In a big boost for climate friendly cooling, India ratified the Kigali Amendment to the Montreal Protocol, the global pact to phase down potent GWP refrigerants through energy efficiency measures. One of the goals of the India Action Cooling Plan, the national roadmap to promote sustainable cooling, is to reduce refrigerant demand by 25-30% India.
Shakti Sustainable Energy Foundation supported its grantee partner, the International Forum for Environment, Sustainability and Technology (iFOREST), to identify the ways in which India can meet its increasing air-conditioning and refrigeration demand in more sustainable ways. The research indicates that if implemented well, clean cooling is a win-win for the climate and the economy. The key findings are as follows:
- The demand for air conditioning is growing at 10-15% annually in India due to a combination of factors including increasing affluence and rising temperatures due to global warming.
- The average energy efficiency of air conditioners sold in Indian markets are among the lowest compared to other emerging and developed economies.
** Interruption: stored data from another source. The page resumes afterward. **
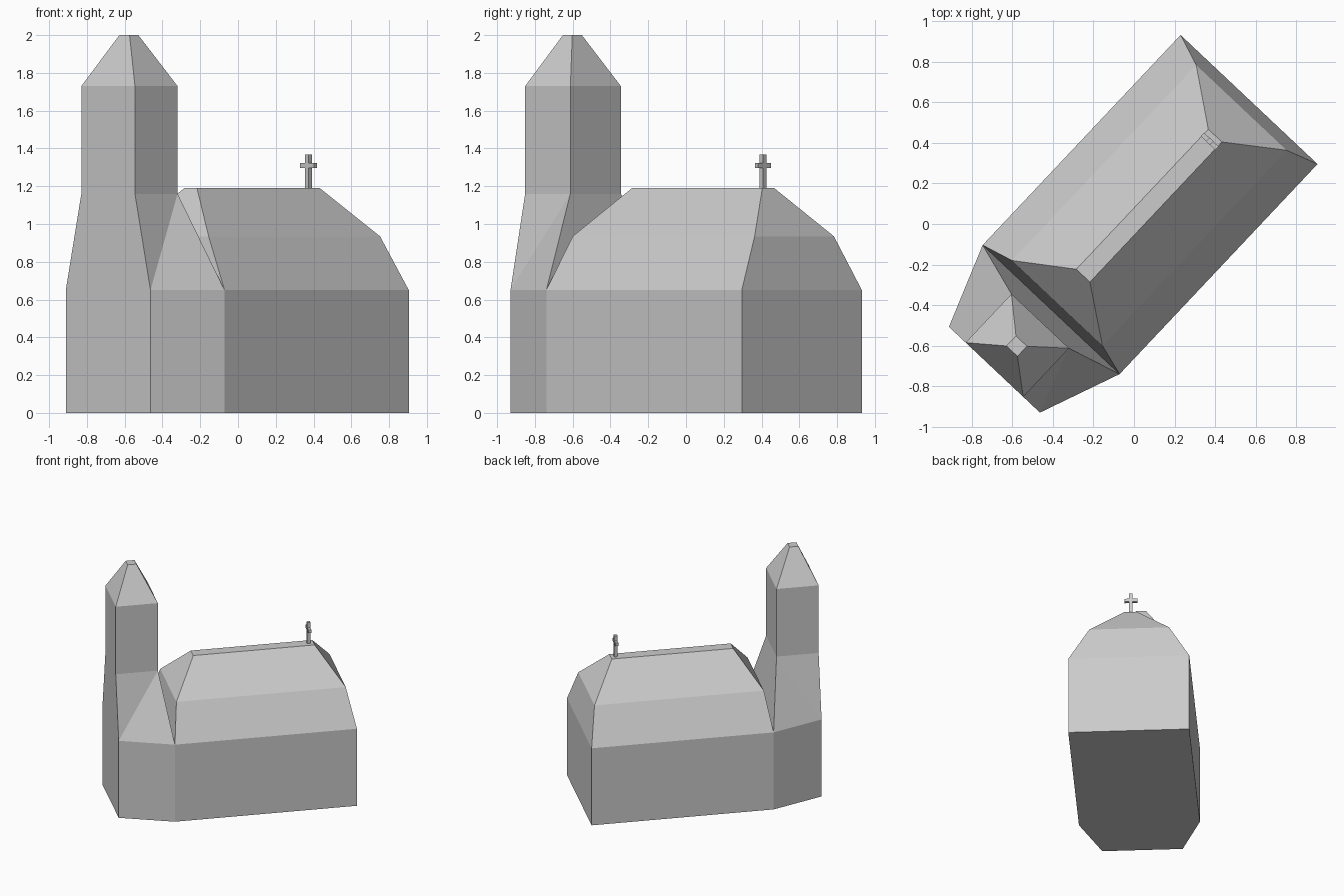
import bpy, bmesh, math

if "Cube" in bpy.data.objects:
    bpy.data.objects.remove(bpy.data.objects["Cube"])

# The church is modelled along its own x axis (tower at -x), then turned
TURN = math.radians(46.7)
MID = 0.008  # y of the centre line


def finish(name, bm):
    mesh = bpy.data.meshes.new(name)
    bm.to_mesh(mesh)
    bm.free()
    ob = bpy.data.objects.new(name, mesh)
    ob.rotation_euler.z = TURN
    bpy.context.collection.objects.link(ob)
    return ob


def outline(x0, x1, h0, h1):
    """Counter-clockwise four-sided ring: half width h0 at x0, h1 at x1."""
    return [(x0, -h0), (x1, -h1), (x1, h1), (x0, h0)]


def loft(rings, floor=False, roof=False):
    """Join (outline, z) rings of equal count with quads."""
    bm = bmesh.new()
    loops = [[bm.verts.new((x, y + MID, z)) for x, y in pts] for pts, z in rings]
    n = len(loops[0])
    for a, b in zip(loops, loops[1:]):
        for i in range(n):
            j = (i + 1) % n
            bm.faces.new((a[i], a[j], b[j], b[i]))
    if floor:
        bm.faces.new(loops[0][::-1])
    if roof:
        bm.faces.new(loops[-1])
    return bm, loops


def box(bm, lo, hi):
    size = [b - a for a, b in zip(lo, hi)]
    verts = bmesh.ops.create_cube(bm, size=1)["verts"]
    for v in verts:
        v.co = [a + (c + 0.5) * s for a, c, s in zip(lo, v.co, size)]


EAVES = 0.65

# Walls: nave with the tapered tower base in front, open at the eaves
plan = [(-0.994, -0.308), (-0.587, -0.4635), (0.835, -0.4635),
        (0.835, 0.4635), (-0.587, 0.4635), (-0.994, 0.308)]
bm, _ = loft([(plan, 0), (plan, EAVES)], floor=True)
finish("walls", bm)

# Nave roof: two-pitch hip roof with a narrow flat ridge
bm, _ = loft([(outline(-0.587, 0.835, 0.4635, 0.4635), EAVES),
              (outline(-0.543, 0.78, 0.306, 0.306), 0.935),
              (outline(-0.357, 0.591, 0.046, 0.046), 1.19)], roof=True)
finish("nave_roof", bm)

# Tower: flared skirt, straight shaft, blunt spire
shaft = outline(-0.994, -0.665, 0.195, 0.195)
bm, loops = loft([(outline(-0.994, -0.587, 0.308, 0.4635), EAVES),
                  (shaft, 1.16), (shaft, 1.73),
                  (outline(-0.868, -0.80, 0.037, 0.037), 2.0)], roof=True)
# Crease the twisted skirt sides from the front corners to the rear shaft
for low, high in ((0, 1), (3, 2)):
    bmesh.ops.connect_verts(bm, verts=[loops[0][low], loops[1][high]])
finish("tower", bm)

# Cross on the rear of the ridge
bm = bmesh.new()
CX, T = 0.552, 0.013
box(bm, (CX - T, MID - T, 1.185), (CX + T, MID + T, 1.367))
box(bm, (CX - T * 0.9, MID - 0.05, 1.297), (CX + T * 0.9, MID + 0.05, 1.323))
finish("roof_cross", bm)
They also use refrigerants that have medium to high-Global Warming Potential (GWP).
- If India starts enhancing the energy efficiency of ACs at double the current rate (from 3% to 6% annually), and replace medium to high-GWP refrigerants with natural refrigerants, it can reduce cooling energy demand by 40% and greenhouse gas (GHG) emissions by 400 million tonnes/ annum by 2030. This is more GHG abatement than installing 100 GigaWatt (GW) of solar PV plants.
The findings of this research were released at the ‘Green Cooling in India’ webinar, organised by iFOREST and informed the discussion on clean and climate-friendly cooling technologies in India. Shri Aditya Narayan Singh, Additional Director – Ozone Cell, MoEFCC presided as the Chief Guest at the webinar, and expert panels focused on the themes of natural refrigerants and energy efficiency as enablers of this green transition.
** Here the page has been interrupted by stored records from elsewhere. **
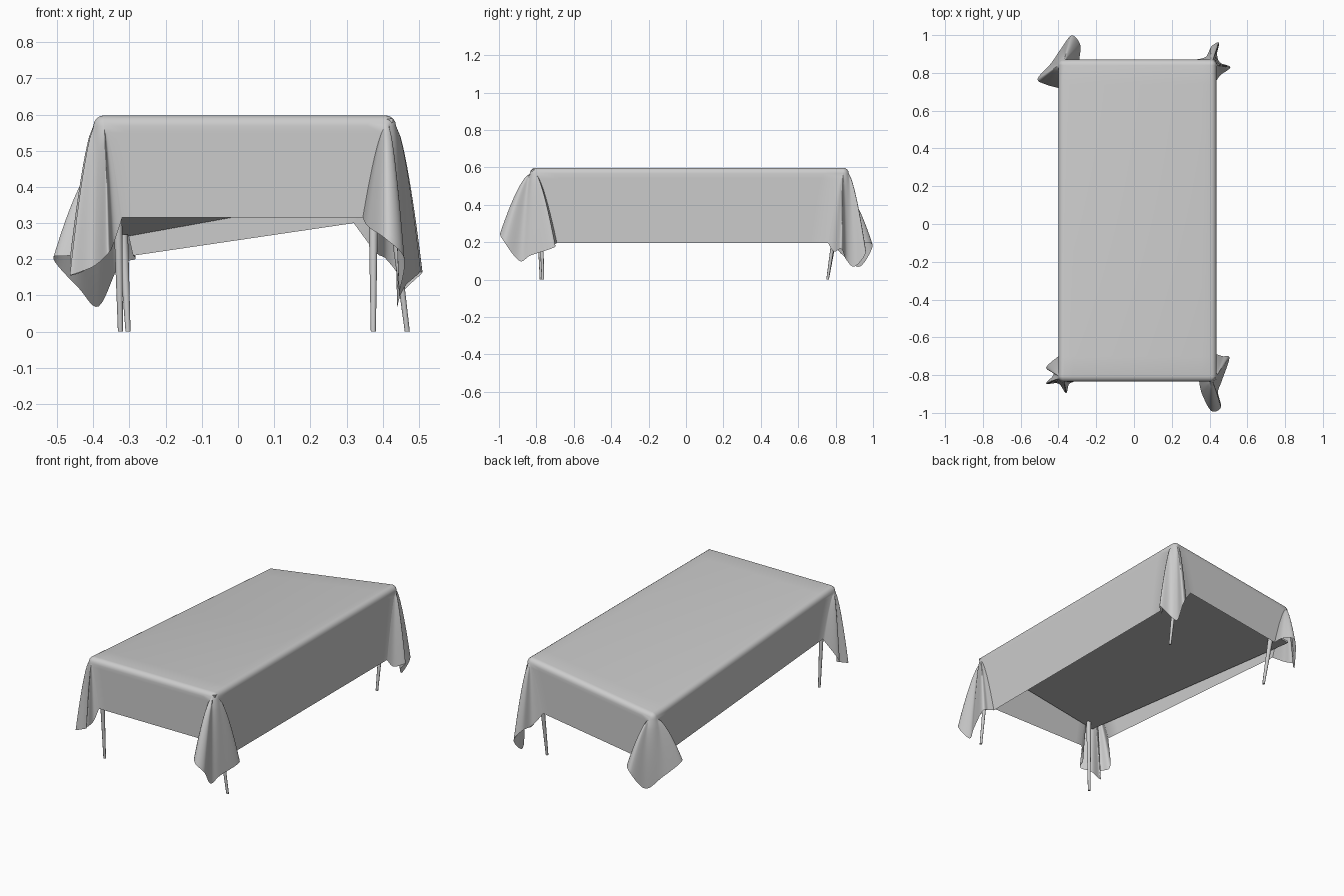
import bpy, bmesh
from math import sin, cos, pi, atan2
from mathutils import Vector as V

if "Cube" in bpy.data.objects:
    bpy.data.objects.remove(bpy.data.objects["Cube"])

X0, X1, Y0, Y1, TOP, R = -0.40, 0.437, -0.835, 0.87, 0.598, 0.03


def finish(name, bm, angle=60):
    me = bpy.data.meshes.new(name)
    bm.normal_update()
    bm.to_mesh(me)
    bm.free()
    ob = bpy.data.objects.new(name, me)
    bpy.context.collection.objects.link(ob)
    bpy.ops.object.select_all(action='DESELECT')
    bpy.context.view_layer.objects.active = ob
    ob.select_set(True)
    bpy.ops.object.shade_smooth_by_angle(angle=angle * pi / 180)
    return ob


def top_z(x, y):
    """Height of the cloth top: it sags towards the back left corner."""
    return TOP - .115 * (X1 - R - x) / (X1 - X0 - 2 * R) * (y - Y0 - R) / (Y1 - Y0 - 2 * R)


def spline(pts, n=7):
    """Smooth curve through the points."""
    p = [V(q) for q in pts]
    p = [p[0]] + p + [p[-1]]
    out = []
    for i in range(1, len(p) - 2):
        a, b, c, d = p[i - 1:i + 3]
        for k in range(n):
            t = k / n
            out.append(0.5 * (2 * b + (c - a) * t + (2 * a - 5 * b + 4 * c - d) * t ** 2
                              + (3 * b - a - 3 * c + d) * t ** 3))
    return out + [p[-1]]


# Hem path of the folded cloth at each corner, counter-clockwise from front left
ears = [
    [(X0, -.70, .33), (-.465, -.76, .20), (-.425, -.795, .17), (-.465, -.845, .155),
     (-.40, -.845, .18), (-.36, -.895, .215), (-.345, -.85, .24), (-.32, Y0, .315)],
    [(.345, Y0, .315), (.36, -.90, .29), (.41, -.99, .255), (.46, -.97, .20), (.445, -.89, .10),
     (.465, -.83, .13), (.505, -.71, .17), (.47, -.70, .19), (X1, -.69, .195)],
    [(X1, .76, .195), (.46, .79, .15), (.51, .83, .165), (.455, .855, .11), (.44, .90, .07),
     (.45, .96, .14), (.41, .94, .20), (.38, .885, .22), (.32, Y1, .30)],
    [(-.29, Y1, .21), (-.285, .95, .20), (-.33, .998, .18), (-.385, .93, .07),
     (-.44, .85, .12), (-.51, .77, .20), (-.47, .74, .21), (X0, .72, .22)],
]
corners = [(X0 + R, Y0 + R), (X1 - R, Y0 + R), (X1 - R, Y1 - R), (X0 + R, Y1 - R)]
N = 16

# Columns: rounded-edge start, outward direction, hem point
columns = []
for i in range(4):
    c, hem = V(corners[i]), spline(ears[i])
    start = pi + i * pi / 2
    for h in hem:
        v = h.xy - c
        rel = (atan2(v.y, v.x) - start - pi / 4 + pi) % (2 * pi) - pi
        a = start + pi / 4 + max(-pi / 4, min(pi / 4, rel))
        columns.append((c, V((cos(a), sin(a))), h))
    a = start + pi / 2
    nc, nh = V(corners[(i + 1) % 4]), V(ears[(i + 1) % 4][0])
    for k in range(1, N):
        columns.append((c.lerp(nc, k / N), V((cos(a), sin(a))), hem[-1].lerp(nh, k / N)))

# Tablecloth: rounded edge, hanging sides and corner folds
bm = bmesh.new()
grid = []
for p, d, h in columns:
    col = []
    z = top_z(p.x, p.y)
    for j in range(5):
        a = j / 4 * pi / 2
        q = p + d * R * sin(a)
        col.append(bm.verts.new((q.x, q.y, z - R * (1 - cos(a)))))
    for j in range(1, 15):
        t = j / 14
        s = q.lerp(h.xy, t ** 0.68)
        col.append(bm.verts.new((s.x, s.y, z - R + (h.z - z + R) * t)))
    grid.append(col)
for i, b in enumerate(grid):
    a = grid[i - 1]
    for j in range(len(b) - 1):
        bm.faces.new((a[j], a[j + 1], b[j + 1], b[j]))

# Tablecloth: sagging top surface
A, B = V(corners[0]), V(corners[2])
top = []
for i in range(N + 1):
    x = A.x + (B.x - A.x) * i / N
    row = []
    for j in range(N + 1):
        y = A.y + (B.y - A.y) * j / N
        row.append(bm.verts.new((x, y, top_z(x, y))))
    top.append(row)
for i in range(N):
    for j in range(N):
        bm.faces.new((top[i][j], top[i + 1][j], top[i + 1][j + 1], top[i][j + 1]))
bmesh.ops.remove_doubles(bm, verts=bm.verts, dist=1e-5)
bmesh.ops.recalc_face_normals(bm, faces=bm.faces)
finish("tablecloth", bm)


# Sloping panel under the cloth
def panel_z(x, y):
    return min(.26 + .18 * (x + .32) - .115 * (y - .87), TOP - .02)


bm = bmesh.new()
e = .008
outline = [(X0 + e, Y0 + e), (X1 - e, Y0 + e), (X1 - e, Y1 - e), (X0 + e, Y1 - e)]
low = [bm.verts.new((x, y, panel_z(x, y))) for x, y in outline]
high = [bm.verts.new((x, y, panel_z(x, y) + .012)) for x, y in outline]
bm.faces.new(low[::-1])
bm.faces.new(high)
for i in range(4):
    bm.faces.new((low[i - 1], low[i], high[i], high[i - 1]))
finish("table_top", bm, 30)


# Slim tapered, slightly splayed legs
def leg(name, foot, head):
    bm = bmesh.new()
    z = panel_z(*head)
    rings = []
    for (x, y), h, r in ((foot, 0, .007), (head, z, .014)):
        rings.append([bm.verts.new((x + r * cos(k * pi / 6), y + r * sin(k * pi / 6), h))
                      for k in range(12)])
    a, b = rings
    for k in range(12):
        bm.faces.new((a[k - 1], a[k], b[k], b[k - 1]))
    bm.faces.new(a[::-1])
    bm.faces.new(b)
    finish(name, bm, 40)


leg("front_left_leg", (-.325, -.775), (-.335, -.79))
leg("front_right_leg", (.468, -.765), (.395, -.785))
leg("back_right_leg", (.374, .757), (.374, .815))
leg("back_left_leg", (-.304, .757), (-.318, .80))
Download the publications
Technology Landscape for Cooling: Status Update
Adopting Natural Refrigerant-based Cooling in India: The Road Ahead
Mainstreaming Not-in-Kind Technologies in India: Status Check and Way Forward
Implementing the India Cooling Action Plan : Status Check and Way Forward